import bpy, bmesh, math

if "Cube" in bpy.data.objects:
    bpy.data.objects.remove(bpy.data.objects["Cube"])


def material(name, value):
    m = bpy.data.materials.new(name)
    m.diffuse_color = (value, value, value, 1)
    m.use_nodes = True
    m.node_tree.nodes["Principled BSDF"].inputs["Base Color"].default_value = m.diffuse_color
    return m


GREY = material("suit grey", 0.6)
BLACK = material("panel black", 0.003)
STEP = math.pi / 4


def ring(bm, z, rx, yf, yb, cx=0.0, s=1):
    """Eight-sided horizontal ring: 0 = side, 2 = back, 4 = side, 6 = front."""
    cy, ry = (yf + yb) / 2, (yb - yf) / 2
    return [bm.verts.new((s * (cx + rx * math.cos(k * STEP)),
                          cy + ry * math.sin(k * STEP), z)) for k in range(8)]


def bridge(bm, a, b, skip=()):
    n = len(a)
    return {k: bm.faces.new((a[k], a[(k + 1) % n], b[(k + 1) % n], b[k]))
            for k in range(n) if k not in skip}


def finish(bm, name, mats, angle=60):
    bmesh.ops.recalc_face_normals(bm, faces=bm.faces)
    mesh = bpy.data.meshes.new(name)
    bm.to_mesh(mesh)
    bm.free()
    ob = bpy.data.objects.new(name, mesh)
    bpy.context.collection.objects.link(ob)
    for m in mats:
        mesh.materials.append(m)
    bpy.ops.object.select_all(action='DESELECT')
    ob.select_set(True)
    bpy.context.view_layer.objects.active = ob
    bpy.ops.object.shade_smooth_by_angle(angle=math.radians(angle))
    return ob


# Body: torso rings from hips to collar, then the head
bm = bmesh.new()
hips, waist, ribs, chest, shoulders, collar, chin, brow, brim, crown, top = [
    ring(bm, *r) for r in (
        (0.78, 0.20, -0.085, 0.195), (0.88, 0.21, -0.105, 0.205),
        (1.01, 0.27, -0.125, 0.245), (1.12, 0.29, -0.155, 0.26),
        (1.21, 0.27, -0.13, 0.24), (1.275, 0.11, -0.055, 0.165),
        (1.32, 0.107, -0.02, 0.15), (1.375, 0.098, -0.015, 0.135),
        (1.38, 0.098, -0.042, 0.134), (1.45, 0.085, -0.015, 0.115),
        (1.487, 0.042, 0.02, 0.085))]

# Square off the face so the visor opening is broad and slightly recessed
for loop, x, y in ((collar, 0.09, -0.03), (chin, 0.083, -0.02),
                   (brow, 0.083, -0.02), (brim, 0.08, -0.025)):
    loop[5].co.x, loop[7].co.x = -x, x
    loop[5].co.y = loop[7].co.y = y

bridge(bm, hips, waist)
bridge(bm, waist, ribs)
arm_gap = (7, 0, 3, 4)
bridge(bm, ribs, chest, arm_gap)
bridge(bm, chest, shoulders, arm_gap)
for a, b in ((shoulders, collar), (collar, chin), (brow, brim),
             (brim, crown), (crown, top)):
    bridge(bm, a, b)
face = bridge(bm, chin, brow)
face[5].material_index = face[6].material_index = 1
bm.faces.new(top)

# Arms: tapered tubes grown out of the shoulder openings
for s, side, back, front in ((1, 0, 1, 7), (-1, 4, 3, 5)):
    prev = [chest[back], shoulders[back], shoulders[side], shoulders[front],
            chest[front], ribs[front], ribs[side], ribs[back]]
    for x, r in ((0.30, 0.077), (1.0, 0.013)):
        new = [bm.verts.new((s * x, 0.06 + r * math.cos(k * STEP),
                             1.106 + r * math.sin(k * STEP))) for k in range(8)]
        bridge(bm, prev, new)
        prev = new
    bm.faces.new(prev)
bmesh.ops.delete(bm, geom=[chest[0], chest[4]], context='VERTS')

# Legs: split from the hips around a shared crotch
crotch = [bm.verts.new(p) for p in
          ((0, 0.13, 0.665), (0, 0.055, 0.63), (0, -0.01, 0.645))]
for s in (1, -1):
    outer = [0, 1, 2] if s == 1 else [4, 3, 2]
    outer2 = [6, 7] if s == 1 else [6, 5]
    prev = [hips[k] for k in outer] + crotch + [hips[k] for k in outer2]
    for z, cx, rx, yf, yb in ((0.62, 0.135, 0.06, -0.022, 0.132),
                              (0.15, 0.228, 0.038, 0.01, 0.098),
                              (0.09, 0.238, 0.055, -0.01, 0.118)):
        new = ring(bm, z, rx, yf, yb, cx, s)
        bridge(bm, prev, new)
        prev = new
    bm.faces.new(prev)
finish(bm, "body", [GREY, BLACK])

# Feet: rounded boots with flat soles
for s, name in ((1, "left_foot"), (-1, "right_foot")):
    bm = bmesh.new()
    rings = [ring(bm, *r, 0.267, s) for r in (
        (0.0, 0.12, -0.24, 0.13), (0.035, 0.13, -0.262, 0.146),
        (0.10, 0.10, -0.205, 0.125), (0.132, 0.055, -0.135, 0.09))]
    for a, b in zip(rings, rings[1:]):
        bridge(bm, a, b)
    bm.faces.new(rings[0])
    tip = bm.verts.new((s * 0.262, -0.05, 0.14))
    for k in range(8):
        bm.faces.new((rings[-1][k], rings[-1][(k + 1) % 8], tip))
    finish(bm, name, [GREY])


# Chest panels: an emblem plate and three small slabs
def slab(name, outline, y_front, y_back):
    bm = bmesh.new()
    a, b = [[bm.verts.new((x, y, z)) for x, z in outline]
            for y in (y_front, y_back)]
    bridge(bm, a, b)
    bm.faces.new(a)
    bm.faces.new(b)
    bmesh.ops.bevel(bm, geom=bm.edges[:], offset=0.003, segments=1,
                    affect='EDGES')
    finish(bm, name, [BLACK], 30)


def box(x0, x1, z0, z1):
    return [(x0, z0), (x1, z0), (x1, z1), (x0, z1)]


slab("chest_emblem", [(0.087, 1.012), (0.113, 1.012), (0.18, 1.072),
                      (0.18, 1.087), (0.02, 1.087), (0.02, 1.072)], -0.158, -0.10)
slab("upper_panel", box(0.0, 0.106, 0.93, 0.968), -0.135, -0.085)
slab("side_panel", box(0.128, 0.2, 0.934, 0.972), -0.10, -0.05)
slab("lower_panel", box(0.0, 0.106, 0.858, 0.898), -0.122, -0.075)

* Task requirements: From the records above, copy every line that holds the word "crotch".

* Expected answer:
# Legs: split from the hips around a shared crotch
crotch = [bm.verts.new(p) for p in
    prev = [hips[k] for k in outer] + crotch + [hips[k] for k in outer2]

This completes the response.